• [Exercise description] In the listing below, print exactly the lines between the line holding "bpy.ops.object.shade_smooth_by_angle(angle=angle * pi" and the line holding "bpy.context.collection.objects.link(obj)", inclusive, and no more.

── Data section ──

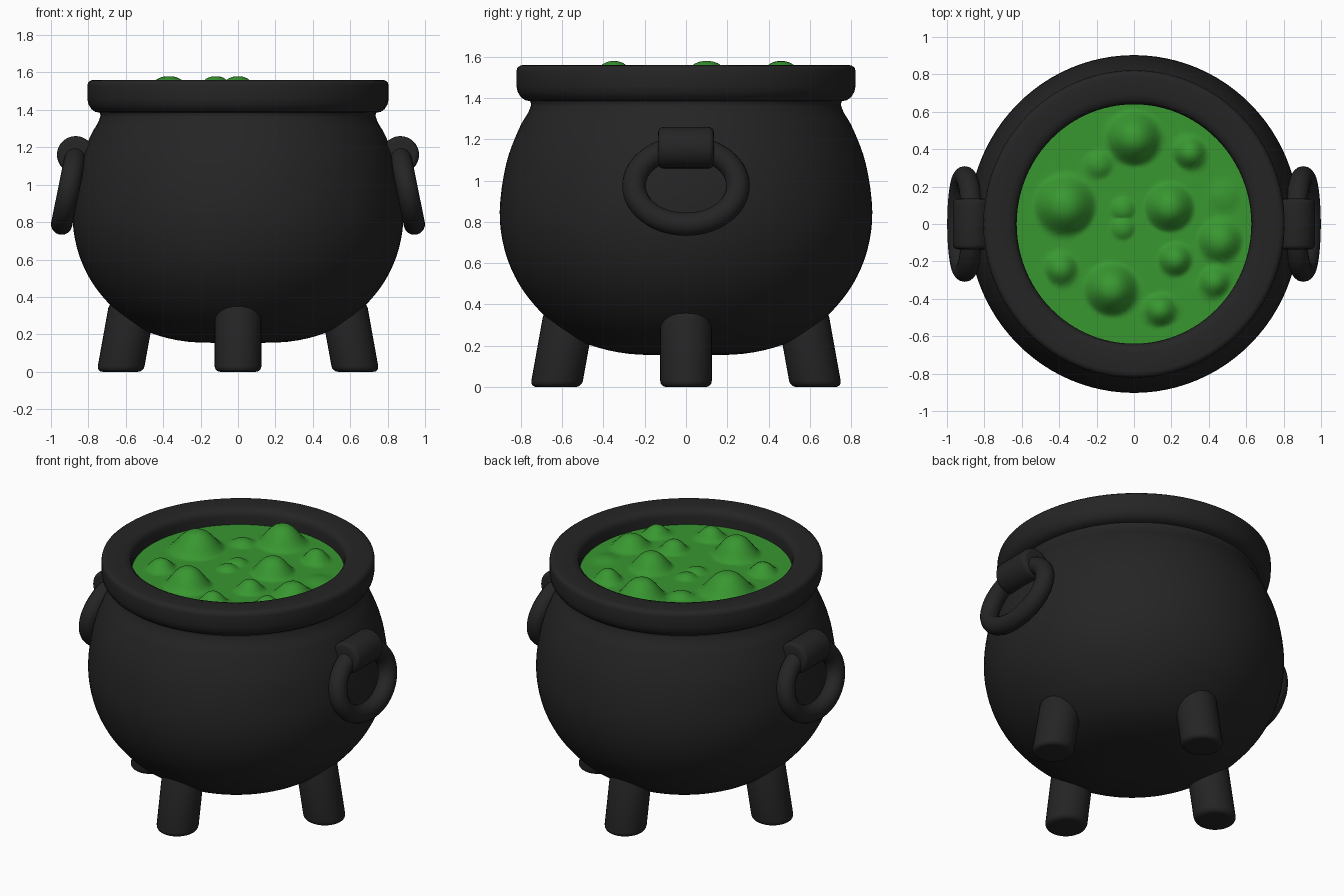
import bpy, bmesh
from math import atan2, cos, sin, tau, pi, hypot
from mathutils import Vector

if "Cube" in bpy.data.objects:
    bpy.data.objects.remove(bpy.data.objects["Cube"])


def material(name, rgb):
    m = bpy.data.materials.new(name)
    m.use_nodes = True
    m.diffuse_color = (*rgb, 1)
    m.node_tree.nodes["Principled BSDF"].inputs["Base Color"].default_value = (*rgb, 1)
    m.node_tree.nodes["Principled BSDF"].inputs["Roughness"].default_value = 0.7
    return m


IRON = material("black iron", (0.018, 0.018, 0.018))
BREW = material("green brew", (0.04, 0.31, 0.03))


def finish(obj, name, mat, angle=40):
    obj.name = name
    obj.data.materials.clear()
    obj.data.materials.append(mat)
    bpy.ops.object.select_all(action="DESELECT")
    obj.select_set(True)
    bpy.context.view_layer.objects.active = obj
    bpy.ops.object.shade_smooth_by_angle(angle=angle * pi / 180)
    return obj


def from_bmesh(bm, name, mat, angle=40):
    bmesh.ops.recalc_face_normals(bm, faces=bm.faces)
    mesh = bpy.data.meshes.new(name)
    bm.to_mesh(mesh)
    bm.free()
    obj = bpy.data.objects.new(name, mesh)
    bpy.context.collection.objects.link(obj)
    return finish(obj, name, mat, angle)


def lathe(profile, squash=0.98, steps=96):
    """Spin an (r, z) profile around the z axis."""
    bm = bmesh.new()
    verts = [bm.verts.new((r, 0, z)) for r, z in profile]
    edges = [bm.edges.new(pair) for pair in zip(verts, verts[1:])]
    bmesh.ops.spin(bm, geom=verts + edges, cent=(0, 0, 0), axis=(0, 0, 1),
                   angle=tau, steps=steps, use_duplicate=False)
    bmesh.ops.remove_doubles(bm, verts=bm.verts, dist=0.0005)
    for v in bm.verts:
        v.co.x *= squash
    return bm


def smooth_path(points, cuts=4):
    """Catmull-Rom curve through the points."""
    pts = [Vector(p) for p in points]
    pts = [pts[0]] + pts + [pts[-1]]
    out = []
    for a, b, c, d in zip(pts, pts[1:], pts[2:], pts[3:]):
        for i in range(cuts):
            t = i / cuts
            out.append(0.5 * (2 * b + (c - a) * t + (2 * a - 5 * b + 4 * c - d) * t ** 2
                              + (3 * b - a - 3 * c + d) * t ** 3))
    return out + [pts[-1]]


# Round pot belly up to the neck
belly = smooth_path([(0, 0.155), (0.27, 0.16), (0.47, 0.205), (0.6, 0.275), (0.71, 0.37),
                     (0.81, 0.5), (0.878, 0.66), (0.903, 0.85), (0.872, 1.08),
                     (0.81, 1.25), (0.765, 1.33), (0.75, 1.37)])
# Thick rim with rounded edges, then the inner wall
rim = [(0.755, 1.385), (0.78, 1.39), (0.8, 1.405), (0.816, 1.43), (0.822, 1.46),
       (0.822, 1.53), (0.818, 1.547), (0.803, 1.558), (0.79, 1.56),
       (0.69, 1.56), (0.66, 1.552), (0.645, 1.535), (0.64, 1.51), (0.64, 1.4)]
from_bmesh(lathe([tuple(p) for p in belly] + rim), "cauldron_pot", IRON, 50)

# Bubbling brew: x, y, radius, height of each bubble
BUBBLES = [(0, 0.46, 0.13, 0.12), (0.3, 0.38, 0.08, 0.07), (-0.19, 0.32, 0.07, 0.03),
           (-0.37, 0.1, 0.145, 0.12), (-0.06, 0.08, 0.06, 0.025), (-0.06, -0.02, 0.06, 0.025),
           (0.19, 0.09, 0.115, 0.1), (0.46, -0.09, 0.105, 0.075), (0.22, -0.19, 0.08, 0.065),
           (-0.39, -0.24, 0.08, 0.06), (-0.12, -0.35, 0.125, 0.12), (0.14, -0.46, 0.08, 0.07),
           (0.43, -0.31, 0.075, 0.06), (0.48, 0.15, 0.08, 0.015)]
bm = lathe([(0.65 * i / 56, 1.46) for i in range(57)], steps=112)
for v in bm.verts:
    lift = 0
    for x, y, r, h in BUBBLES:
        t = min(1, hypot(v.co.x - x, v.co.y - y) / (1.2 * r))
        lift = max(lift, h * (1 - t ** 2.5) ** 1.7)
    v.co.z += lift
from_bmesh(bm, "brew_surface", BREW, 80)

# Four splayed legs with flat feet
LEG_HEIGHT = 0.37
for i, side in enumerate(("left", "back", "right", "front")):
    bm = bmesh.new()
    bmesh.ops.create_cone(bm, cap_ends=True, segments=32, radius1=0.125, radius2=0.125,
                          depth=LEG_HEIGHT)
    ends = [e for e in bm.edges if abs(e.verts[0].co.z - e.verts[1].co.z) < 0.01]
    bmesh.ops.bevel(bm, geom=ends, offset=0.03, segments=4, profile=0.5, affect="EDGES")
    out = Vector((cos(i * pi / 2), sin(i * pi / 2), 0))
    for v in bm.verts:
        v.co.z += LEG_HEIGHT / 2
        v.co += out * (0.63 - 0.18 * v.co.z)
    from_bmesh(bm, side + "_leg", IRON)

# Handles on both sides: a lug and a hanging oval ring
for s, side in ((1, "left"), (-1, "right")):
    bm = bmesh.new()
    bmesh.ops.create_cone(bm, cap_ends=True, segments=32, radius1=0.1, radius2=0.1, depth=0.27)
    ends = [e for e in bm.edges if abs(e.verts[0].co.z - e.verts[1].co.z) < 0.01]
    bmesh.ops.bevel(bm, geom=ends, offset=0.025, segments=4, profile=0.5, affect="EDGES")
    for v in bm.verts:
        v.co = (v.co.x + s * 0.868, v.co.z, v.co.y + 1.16)
    from_bmesh(bm, side + "_handle_lug", IRON)

    bpy.ops.mesh.primitive_torus_add(major_radius=0.19, minor_radius=0.057,
                                     major_segments=56, minor_segments=16)
    ring = bpy.context.object
    for v in ring.data.vertices:
        x, y, z = v.co
        v.co = (z, x + 0.062 * cos(atan2(y, x)), y)
    ring.data.flip_normals()
    ring.data.transform(ring.matrix_world.inverted())
    ring.location = (s * 0.905, 0, 0.975)
    ring.rotation_euler = (0, -s * 0.2, 0)
    finish(ring, side + "_handle_ring", IRON)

───

• [Finished task]
    bpy.ops.object.shade_smooth_by_angle(angle=angle * pi / 180)
    return obj


def from_bmesh(bm, name, mat, angle=40):
    bmesh.ops.recalc_face_normals(bm, faces=bm.faces)
    mesh = bpy.data.meshes.new(name)
    bm.to_mesh(mesh)
    bm.free()
    obj = bpy.data.objects.new(name, mesh)
    bpy.context.collection.objects.link(obj)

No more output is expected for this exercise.